Exercise requirements:
Lines from the line with "samples = [(i, k" to the line with "bm.faces.new((crown, rings[-1][s], rings[-1][e]))" in the entries below, and only those, must be output exactly, with both ends included.

(Recorded data)

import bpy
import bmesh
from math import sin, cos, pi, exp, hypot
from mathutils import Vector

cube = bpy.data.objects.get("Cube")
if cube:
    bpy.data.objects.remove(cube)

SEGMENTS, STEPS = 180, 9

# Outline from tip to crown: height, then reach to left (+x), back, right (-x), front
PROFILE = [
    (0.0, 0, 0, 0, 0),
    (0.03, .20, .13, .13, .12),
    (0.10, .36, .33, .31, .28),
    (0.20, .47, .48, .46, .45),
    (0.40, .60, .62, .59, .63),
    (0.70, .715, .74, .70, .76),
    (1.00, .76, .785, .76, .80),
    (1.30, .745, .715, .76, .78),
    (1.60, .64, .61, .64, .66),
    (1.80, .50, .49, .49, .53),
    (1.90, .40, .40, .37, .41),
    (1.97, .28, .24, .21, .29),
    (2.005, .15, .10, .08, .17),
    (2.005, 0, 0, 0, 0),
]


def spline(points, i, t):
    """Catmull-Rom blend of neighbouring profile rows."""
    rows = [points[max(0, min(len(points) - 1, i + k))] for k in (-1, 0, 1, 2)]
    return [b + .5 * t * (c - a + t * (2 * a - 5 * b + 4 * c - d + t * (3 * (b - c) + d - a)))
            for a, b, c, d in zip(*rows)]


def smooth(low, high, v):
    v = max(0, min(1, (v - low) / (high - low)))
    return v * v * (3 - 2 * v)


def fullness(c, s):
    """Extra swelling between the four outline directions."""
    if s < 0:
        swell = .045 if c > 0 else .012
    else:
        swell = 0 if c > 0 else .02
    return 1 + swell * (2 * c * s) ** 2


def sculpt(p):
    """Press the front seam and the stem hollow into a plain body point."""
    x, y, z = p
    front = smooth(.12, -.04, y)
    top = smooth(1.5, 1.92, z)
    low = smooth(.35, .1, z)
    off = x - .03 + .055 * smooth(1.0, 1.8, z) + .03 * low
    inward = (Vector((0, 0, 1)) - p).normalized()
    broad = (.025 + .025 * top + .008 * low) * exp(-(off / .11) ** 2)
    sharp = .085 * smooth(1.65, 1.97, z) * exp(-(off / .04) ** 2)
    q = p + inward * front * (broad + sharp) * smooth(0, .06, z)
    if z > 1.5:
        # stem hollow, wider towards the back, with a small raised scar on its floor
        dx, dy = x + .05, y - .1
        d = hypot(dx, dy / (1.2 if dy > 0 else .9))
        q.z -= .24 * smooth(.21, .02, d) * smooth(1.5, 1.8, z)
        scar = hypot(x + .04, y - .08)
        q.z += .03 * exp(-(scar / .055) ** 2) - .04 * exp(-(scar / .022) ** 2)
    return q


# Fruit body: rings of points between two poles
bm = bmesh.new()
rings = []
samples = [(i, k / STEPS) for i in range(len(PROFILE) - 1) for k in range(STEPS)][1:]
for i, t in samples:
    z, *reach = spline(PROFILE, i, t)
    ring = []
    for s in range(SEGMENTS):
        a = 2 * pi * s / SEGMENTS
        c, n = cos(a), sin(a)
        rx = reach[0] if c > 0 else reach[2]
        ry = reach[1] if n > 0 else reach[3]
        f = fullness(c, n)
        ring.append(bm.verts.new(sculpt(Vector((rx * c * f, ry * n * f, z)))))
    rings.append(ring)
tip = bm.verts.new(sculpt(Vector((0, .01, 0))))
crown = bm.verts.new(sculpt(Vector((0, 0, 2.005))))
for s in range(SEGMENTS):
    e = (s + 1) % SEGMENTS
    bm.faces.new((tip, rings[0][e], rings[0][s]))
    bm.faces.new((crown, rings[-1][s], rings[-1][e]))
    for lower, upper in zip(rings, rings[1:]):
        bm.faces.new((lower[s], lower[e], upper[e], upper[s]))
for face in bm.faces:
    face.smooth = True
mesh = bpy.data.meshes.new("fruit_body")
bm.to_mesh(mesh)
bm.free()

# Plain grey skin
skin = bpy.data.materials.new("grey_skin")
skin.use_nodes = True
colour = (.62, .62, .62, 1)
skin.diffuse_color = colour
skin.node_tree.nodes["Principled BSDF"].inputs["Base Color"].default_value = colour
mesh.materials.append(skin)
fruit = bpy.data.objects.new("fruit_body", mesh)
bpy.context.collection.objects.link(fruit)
---
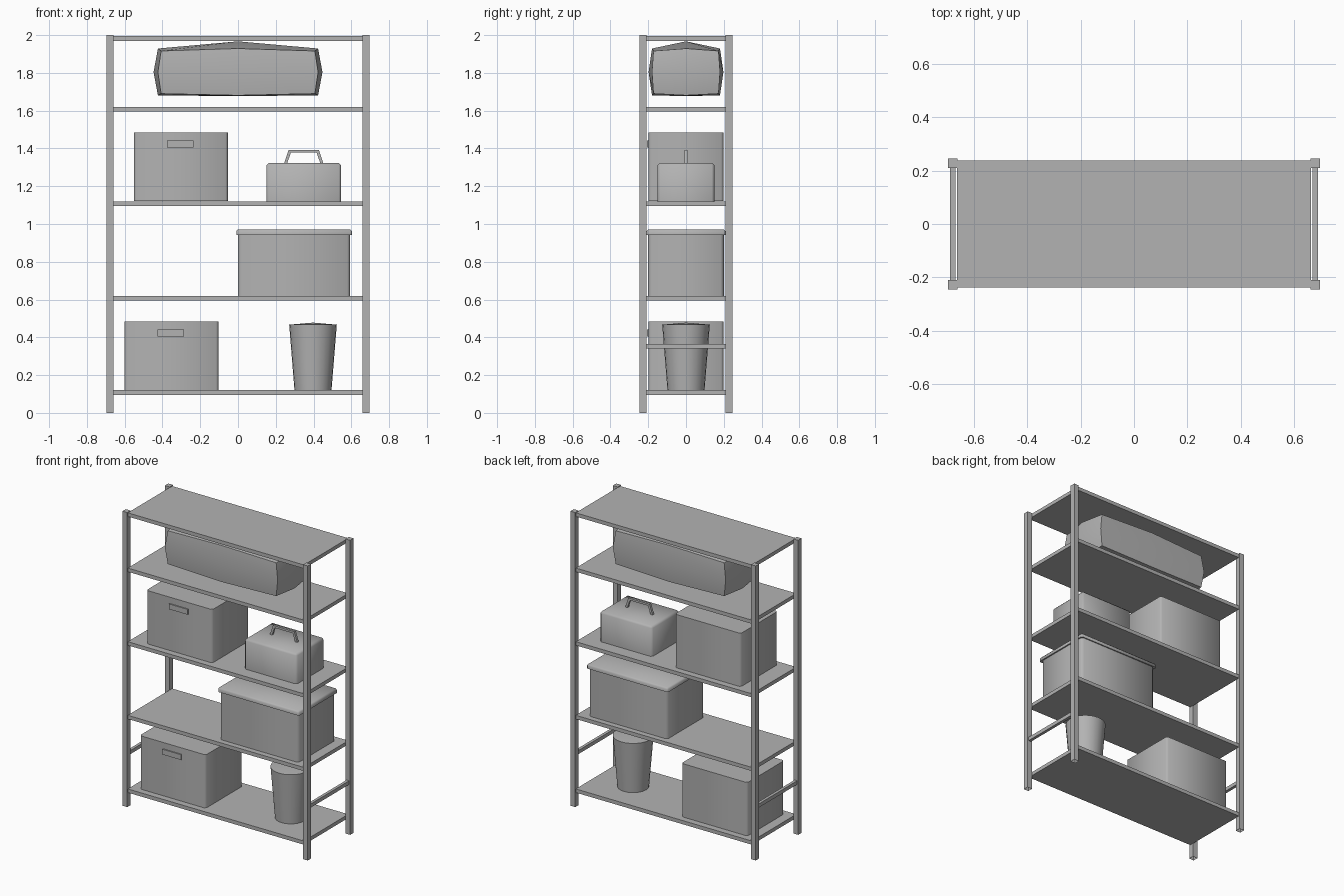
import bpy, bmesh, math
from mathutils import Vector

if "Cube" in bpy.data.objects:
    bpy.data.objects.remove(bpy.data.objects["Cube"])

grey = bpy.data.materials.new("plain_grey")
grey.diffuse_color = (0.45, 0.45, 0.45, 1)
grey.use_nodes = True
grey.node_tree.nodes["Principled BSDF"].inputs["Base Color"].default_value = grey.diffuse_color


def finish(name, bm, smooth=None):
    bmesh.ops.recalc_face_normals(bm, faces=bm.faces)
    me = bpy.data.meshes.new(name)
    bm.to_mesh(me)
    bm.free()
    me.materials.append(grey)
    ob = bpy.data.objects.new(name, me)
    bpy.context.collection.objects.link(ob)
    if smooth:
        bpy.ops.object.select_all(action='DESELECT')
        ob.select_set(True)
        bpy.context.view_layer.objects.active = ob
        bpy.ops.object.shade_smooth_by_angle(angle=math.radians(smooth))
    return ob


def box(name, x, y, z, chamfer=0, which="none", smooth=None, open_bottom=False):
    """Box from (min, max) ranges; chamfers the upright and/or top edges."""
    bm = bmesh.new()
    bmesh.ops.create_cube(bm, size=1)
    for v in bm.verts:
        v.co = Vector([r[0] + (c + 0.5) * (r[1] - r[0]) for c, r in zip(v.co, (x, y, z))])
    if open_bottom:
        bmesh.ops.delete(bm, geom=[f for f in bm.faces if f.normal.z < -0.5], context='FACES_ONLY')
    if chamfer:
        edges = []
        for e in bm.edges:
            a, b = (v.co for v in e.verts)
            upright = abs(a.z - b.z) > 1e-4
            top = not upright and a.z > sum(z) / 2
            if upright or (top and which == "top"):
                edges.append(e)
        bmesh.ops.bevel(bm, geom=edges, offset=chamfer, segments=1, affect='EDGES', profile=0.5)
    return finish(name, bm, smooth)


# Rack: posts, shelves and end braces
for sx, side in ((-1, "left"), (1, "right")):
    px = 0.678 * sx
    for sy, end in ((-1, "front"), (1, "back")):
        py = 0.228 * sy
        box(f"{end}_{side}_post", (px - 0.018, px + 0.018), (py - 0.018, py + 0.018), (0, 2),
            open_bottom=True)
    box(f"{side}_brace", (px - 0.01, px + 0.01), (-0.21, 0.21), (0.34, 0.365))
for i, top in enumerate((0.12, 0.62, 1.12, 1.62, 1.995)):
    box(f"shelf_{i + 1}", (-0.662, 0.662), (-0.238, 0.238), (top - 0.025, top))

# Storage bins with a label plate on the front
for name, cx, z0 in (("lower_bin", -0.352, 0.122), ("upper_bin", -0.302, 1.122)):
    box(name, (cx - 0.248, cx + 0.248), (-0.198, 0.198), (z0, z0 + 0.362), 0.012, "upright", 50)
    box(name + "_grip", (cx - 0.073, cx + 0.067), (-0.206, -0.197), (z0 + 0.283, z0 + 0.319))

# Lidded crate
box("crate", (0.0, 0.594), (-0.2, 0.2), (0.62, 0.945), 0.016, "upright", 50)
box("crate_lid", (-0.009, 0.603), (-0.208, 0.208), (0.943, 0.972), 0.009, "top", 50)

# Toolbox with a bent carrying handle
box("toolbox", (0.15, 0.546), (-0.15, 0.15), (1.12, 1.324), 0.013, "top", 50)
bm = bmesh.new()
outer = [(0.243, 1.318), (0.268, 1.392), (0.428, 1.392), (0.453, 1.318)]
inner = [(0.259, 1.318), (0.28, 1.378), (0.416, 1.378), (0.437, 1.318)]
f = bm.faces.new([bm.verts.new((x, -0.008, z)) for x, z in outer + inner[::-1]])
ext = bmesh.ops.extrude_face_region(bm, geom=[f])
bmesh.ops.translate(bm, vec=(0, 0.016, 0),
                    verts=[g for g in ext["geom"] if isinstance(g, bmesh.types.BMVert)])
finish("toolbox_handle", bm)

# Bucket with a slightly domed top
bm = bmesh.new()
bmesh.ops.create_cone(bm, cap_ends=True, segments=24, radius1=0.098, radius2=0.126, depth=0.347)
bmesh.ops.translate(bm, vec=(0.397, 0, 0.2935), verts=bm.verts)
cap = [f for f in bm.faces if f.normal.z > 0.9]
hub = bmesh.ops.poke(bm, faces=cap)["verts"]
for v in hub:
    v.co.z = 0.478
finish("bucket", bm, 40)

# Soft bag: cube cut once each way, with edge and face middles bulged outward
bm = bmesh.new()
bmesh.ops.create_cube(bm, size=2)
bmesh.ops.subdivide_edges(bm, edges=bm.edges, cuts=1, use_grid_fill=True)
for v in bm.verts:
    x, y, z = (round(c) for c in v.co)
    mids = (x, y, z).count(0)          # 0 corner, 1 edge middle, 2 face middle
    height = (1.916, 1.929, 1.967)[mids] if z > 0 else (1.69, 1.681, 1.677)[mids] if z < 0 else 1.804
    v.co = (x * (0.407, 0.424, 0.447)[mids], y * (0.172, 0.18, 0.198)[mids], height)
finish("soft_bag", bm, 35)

Answer to this problem:
samples = [(i, k / STEPS) for i in range(len(PROFILE) - 1) for k in range(STEPS)][1:]
for i, t in samples:
    z, *reach = spline(PROFILE, i, t)
    ring = []
    for s in range(SEGMENTS):
        a = 2 * pi * s / SEGMENTS
        c, n = cos(a), sin(a)
        rx = reach[0] if c > 0 else reach[2]
        ry = reach[1] if n > 0 else reach[3]
        f = fullness(c, n)
        ring.append(bm.verts.new(sculpt(Vector((rx * c * f, ry * n * f, z)))))
    rings.append(ring)
tip = bm.verts.new(sculpt(Vector((0, .01, 0))))
crown = bm.verts.new(sculpt(Vector((0, 0, 2.005))))
for s in range(SEGMENTS):
    e = (s + 1) % SEGMENTS
    bm.faces.new((tip, rings[0][e], rings[0][s]))
    bm.faces.new((crown, rings[-1][s], rings[-1][e]))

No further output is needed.